Where a line of the records contains the word "Vector", show that line.

(Items from a data source)
--- START ---

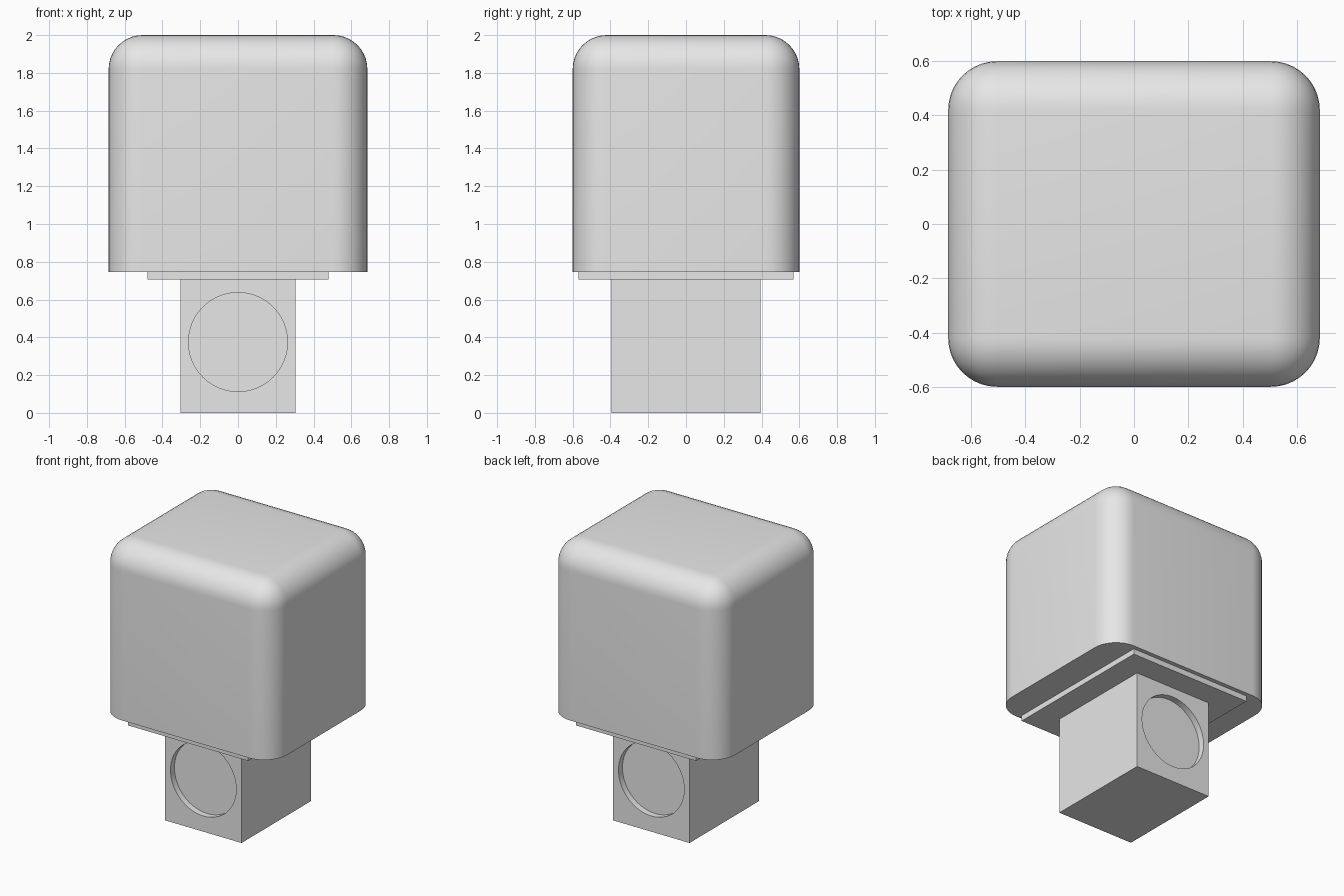
import bpy, bmesh, math
from mathutils import Matrix, Vector

if "Cube" in bpy.data.objects:
    bpy.data.objects.remove(bpy.data.objects["Cube"], do_unlink=True)

grey = bpy.data.materials.new("light grey")
grey.use_nodes = True
colour = (0.8, 0.8, 0.8, 1)
grey.diffuse_color = colour
grey.node_tree.nodes["Principled BSDF"].inputs["Base Color"].default_value = colour


def add_object(name, bm):
    mesh = bpy.data.meshes.new(name)
    bm.to_mesh(mesh)
    bm.free()
    mesh.materials.append(grey)
    obj = bpy.data.objects.new(name, mesh)
    bpy.context.collection.objects.link(obj)
    return obj


def box(low, high):
    low, high = Vector(low), Vector(high)
    bm = bmesh.new()
    bmesh.ops.create_cube(bm, size=1, matrix=Matrix.Translation((low + high) / 2)
                          @ Matrix.Diagonal((*(high - low), 1)))
    return bm


# Cap: rounded on the top and upright edges, flat underneath
bm = box((-0.685, -0.6, 0.745), (0.685, 0.6, 2))
edges = [e for e in bm.edges if max(v.co.z for v in e.verts) > 1.9]
bmesh.ops.bevel(bm, geom=edges, offset=0.18, offset_type='OFFSET', segments=10,
                profile=0.5, affect='EDGES', clamp_overlap=True)
cap = add_object("cap", bm)
bpy.context.view_layer.objects.active = cap
cap.select_set(True)
bpy.ops.object.shade_smooth_by_angle(angle=math.radians(30))
cap.select_set(False)

# Thin plate under the cap
add_object("mounting_plate", box((-0.48, -0.57, 0.705), (0.48, 0.57, 0.745)))

# Stem with a shallow round recess in the front and back
stem = add_object("stem", box((-0.305, -0.395, 0), (0.305, 0.395, 0.705)))
recess_depth = 0.045
for side, name in ((-1, "front"), (1, "back")):
    bm = bmesh.new()
    bmesh.ops.create_cone(bm, cap_ends=True, segments=64, radius1=0.262,
                          radius2=0.262, depth=2 * recess_depth,
                          matrix=Matrix.Translation((0, side * 0.395, 0.375))
                          @ Matrix.Rotation(math.pi / 2, 4, 'X'))
    cutter = add_object(name + "_recess_cutter", bm)
    cutter.hide_render = True
    cutter.hide_set(True)
    cut = stem.modifiers.new(name + "_recess", 'BOOLEAN')
    cut.operation = 'DIFFERENCE'
    cut.solver = 'EXACT'
    cut.object = cutter

# Keep the stem sharp while its recess walls stay smooth
bpy.context.view_layer.objects.active = stem
for modifier in list(stem.modifiers):
    bpy.ops.object.modifier_apply(modifier=modifier.name)
stem.select_set(True)
bpy.ops.object.shade_smooth_by_angle(angle=math.radians(30))
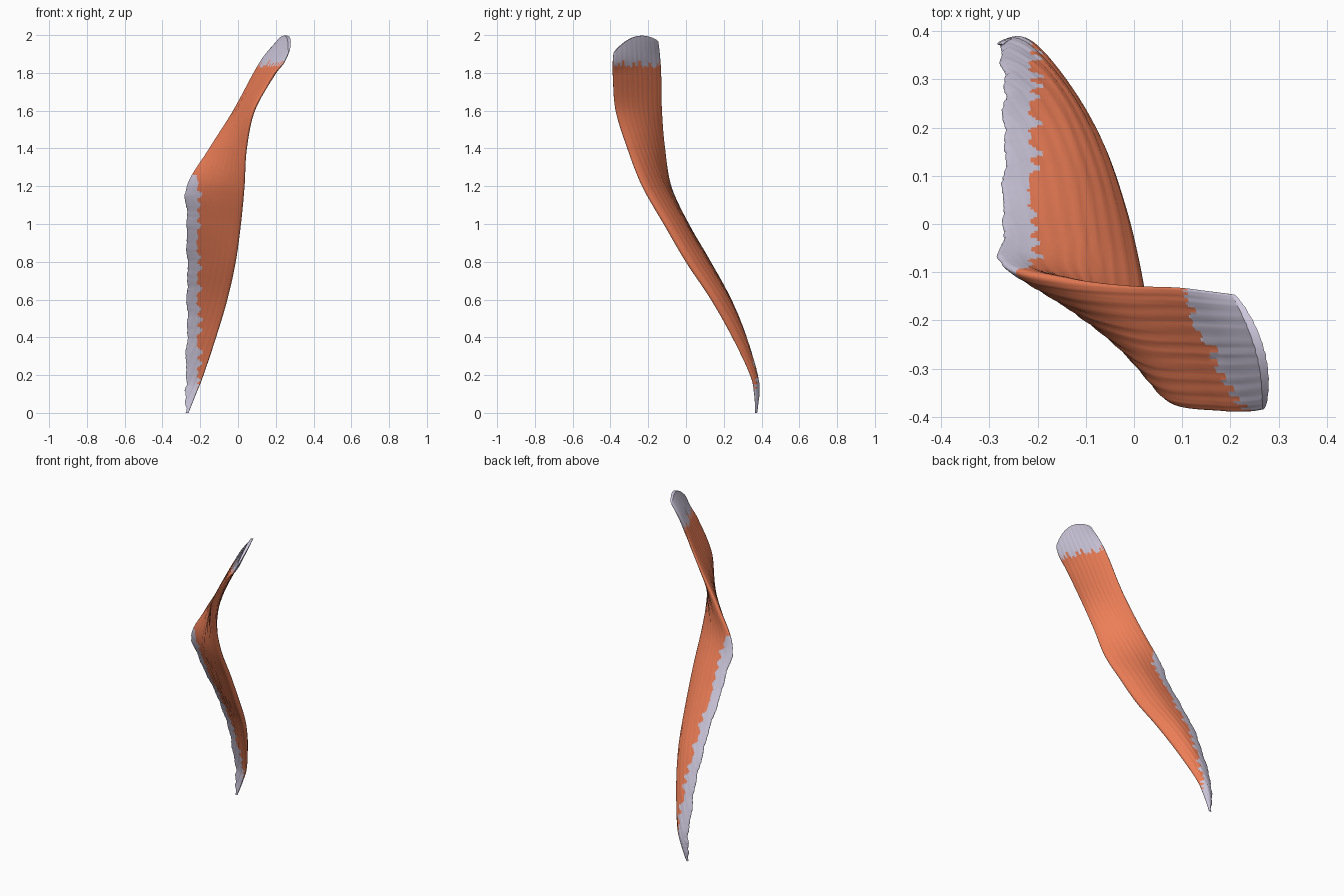
import bpy, math, random
from mathutils import Vector

if "Cube" in bpy.data.objects:
    bpy.data.objects.remove(bpy.data.objects["Cube"])

random.seed(4)

# Cross-sections up the strap: rib-side edge, free edge, half thickness
SECTIONS = [
    ((-.277, .368, 0), (-.262, .368, 0), .005),
    ((-.277, .374, .1), (-.222, .364, .1), .011),
    ((-.275, .364, .2), (-.183, .344, .2), .015),
    ((-.270, .308, .4), (-.117, .250, .4), .023),
    ((-.268, .230, .6), (-.058, .138, .6), .031),
    ((-.268, .122, .8), (-.014, .006, .8), .036),
    ((-.270, .005, 1.0), (.014, -.110, 1.0), .037),
    ((-.270, -.084, 1.2), (.033, -.226, 1.2), .033),
    ((-.150, -.114, 1.4), (.043, -.308, 1.4), .027),
    ((-.022, -.128, 1.6), (.083, -.372, 1.6), .022),
    ((.085, -.132, 1.8), (.185, -.387, 1.78), .018),
    ((.140, -.138, 1.89), (.240, -.388, 1.85), .015),
    ((.205, -.146, 1.965), (.268, -.384, 1.905), .009),
]
ROWS, COLS = 260, 54
RING = 2 * COLS


def spline(p0, p1, p2, p3, t):
    return .5 * (2 * p1 + (p2 - p0) * t + (2 * p0 - 5 * p1 + 4 * p2 - p3) * t * t
                 + (3 * p1 - p0 - 3 * p2 + p3) * t ** 3)


def section(s):
    n = len(SECTIONS) - 1
    i = min(int(s * n), n - 1)
    keys = [SECTIONS[min(max(i + k, 0), n)] for k in (-1, 0, 1, 2)]
    t = s * n - i
    a = spline(*[Vector(k[0]) for k in keys], t)
    b = spline(*[Vector(k[1]) for k in keys], t)
    return a, b, max(spline(*[k[2] for k in keys], t), .003)


def fibre_ridge(f, z, side):
    return (.0010 * math.sin(61 * f + 3 * math.sin(2.1 * z) + side)
            + .0008 * math.sin(139 * f + 4 * math.sin(2.7 * z) + 2 * side))


# Closed, fibrous skin of the whole strap
verts = []
for r in range(ROWS + 1):
    s = r / ROWS
    a, b, half = section(s)
    across = b - a
    normal = Vector((-across.y, across.x, 0)).normalized()
    spread = min(1, across.length / .33) if a.z < 1.1 else 1
    tip = max(0, (s - .82) / .18) ** 2
    lower = min(1, max(0, (1.4 - a.z) / .25))
    rag = 0
    if 0 < a.z < 1.2:
        rag = .006 * math.sin(r * .31) * math.sin(r * .117 + 1) + random.uniform(-.002, .002)
    for c in range(RING):
        ang = 2 * math.pi * c / RING
        u = .5 - .5 * math.cos(ang)
        side = 1 if math.sin(ang) >= 0 else -1
        lens = abs(math.sin(ang)) ** .8
        lens *= 1 - .45 * lower * (1 - min(1, u * 2))
        ridge = fibre_ridge((1 - u) * spread, a.z, side) * lens * min(1, half / .015)
        p = a + across * u + normal * (side * (half * lens + ridge))
        bulge = math.sin(math.pi * u) ** .8
        p += normal * (.009 + .010 * lower) * bulge * min(1, half / .025)
        p += Vector((.022, 0, .058)) * bulge * tip
        p.x += rag * (1 - u) ** 4
        p.z = min(max(p.z, 0), 2)
        verts.append(p)

# Jagged borders where the fibres run into the tendons
rib_jag = [random.uniform(.004, .04) for _ in range(ROWS + 1)]
top_jag = [random.uniform(0, .06) for _ in range(RING + 1)]


def part_of(r, c, centre):
    if centre.z > 1.5:
        tooth = top_jag[c // 4] * (1 - abs(c % 4 - 1.5) / 2)
        return "upper_tendon" if centre.z > 1.825 + tooth else "muscle_belly"
    tooth = rib_jag[r // 6] * (1 - abs(r % 6 - 2.5) / 3)
    if centre.z < 1.26 and (centre.x < -.22 + tooth or centre.z < .1):
        return "rib_tendon"
    return "muscle_belly"


parts = {"muscle_belly": [], "rib_tendon": [], "upper_tendon": []}
for r in range(ROWS):
    for c in range(RING):
        d = (c + 1) % RING
        face = (r * RING + c, (r + 1) * RING + c, (r + 1) * RING + d, r * RING + d)
        centre = sum((verts[i] for i in face), Vector()) / 4
        parts[part_of(r, c, centre)].append(face)

# End caps bridge the two faces of the strap
for base, name in ((0, "rib_tendon"), (ROWS * RING, "upper_tendon")):
    for c in range(COLS):
        q = [base + c, base + c + 1, base + (RING - c - 1) % RING, base + (RING - c) % RING]
        q = list(dict.fromkeys(q))
        if len(q) > 2:
            parts[name].append(tuple(q if base == 0 else reversed(q)))

red = bpy.data.materials.new("muscle_red")
red.diffuse_color = (.85, .21, .095, 1)
red.use_nodes = True
red.node_tree.nodes["Principled BSDF"].inputs["Base Color"].default_value = red.diffuse_color
pale = bpy.data.materials.new("tendon_pale")
pale.diffuse_color = (.62, .58, .72, 1)
pale.use_nodes = True
pale.node_tree.nodes["Principled BSDF"].inputs["Base Color"].default_value = pale.diffuse_color

# One object per part
for name, faces in parts.items():
    used = sorted({i for f in faces for i in f})
    index = {old: new for new, old in enumerate(used)}
    mesh = bpy.data.meshes.new(name)
    mesh.from_pydata([verts[i] for i in used], [], [[index[i] for i in f] for f in faces])
    mesh.validate()
    mesh.materials.append(red if name == "muscle_belly" else pale)
    obj = bpy.data.objects.new(name, mesh)
    bpy.context.collection.objects.link(obj)
    bpy.ops.object.select_all(action='DESELECT')
    obj.select_set(True)
    bpy.context.view_layer.objects.active = obj
    bpy.ops.object.shade_smooth_by_angle(angle=math.radians(50))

--- END ---

Your response:
from mathutils import Matrix, Vector
    low, high = Vector(low), Vector(high)
from mathutils import Vector
    a = spline(*[Vector(k[0]) for k in keys], t)
    b = spline(*[Vector(k[1]) for k in keys], t)
    normal = Vector((-across.y, across.x, 0)).normalized()
        p += Vector((.022, 0, .058)) * bulge * tip
        centre = sum((verts[i] for i in face), Vector()) / 4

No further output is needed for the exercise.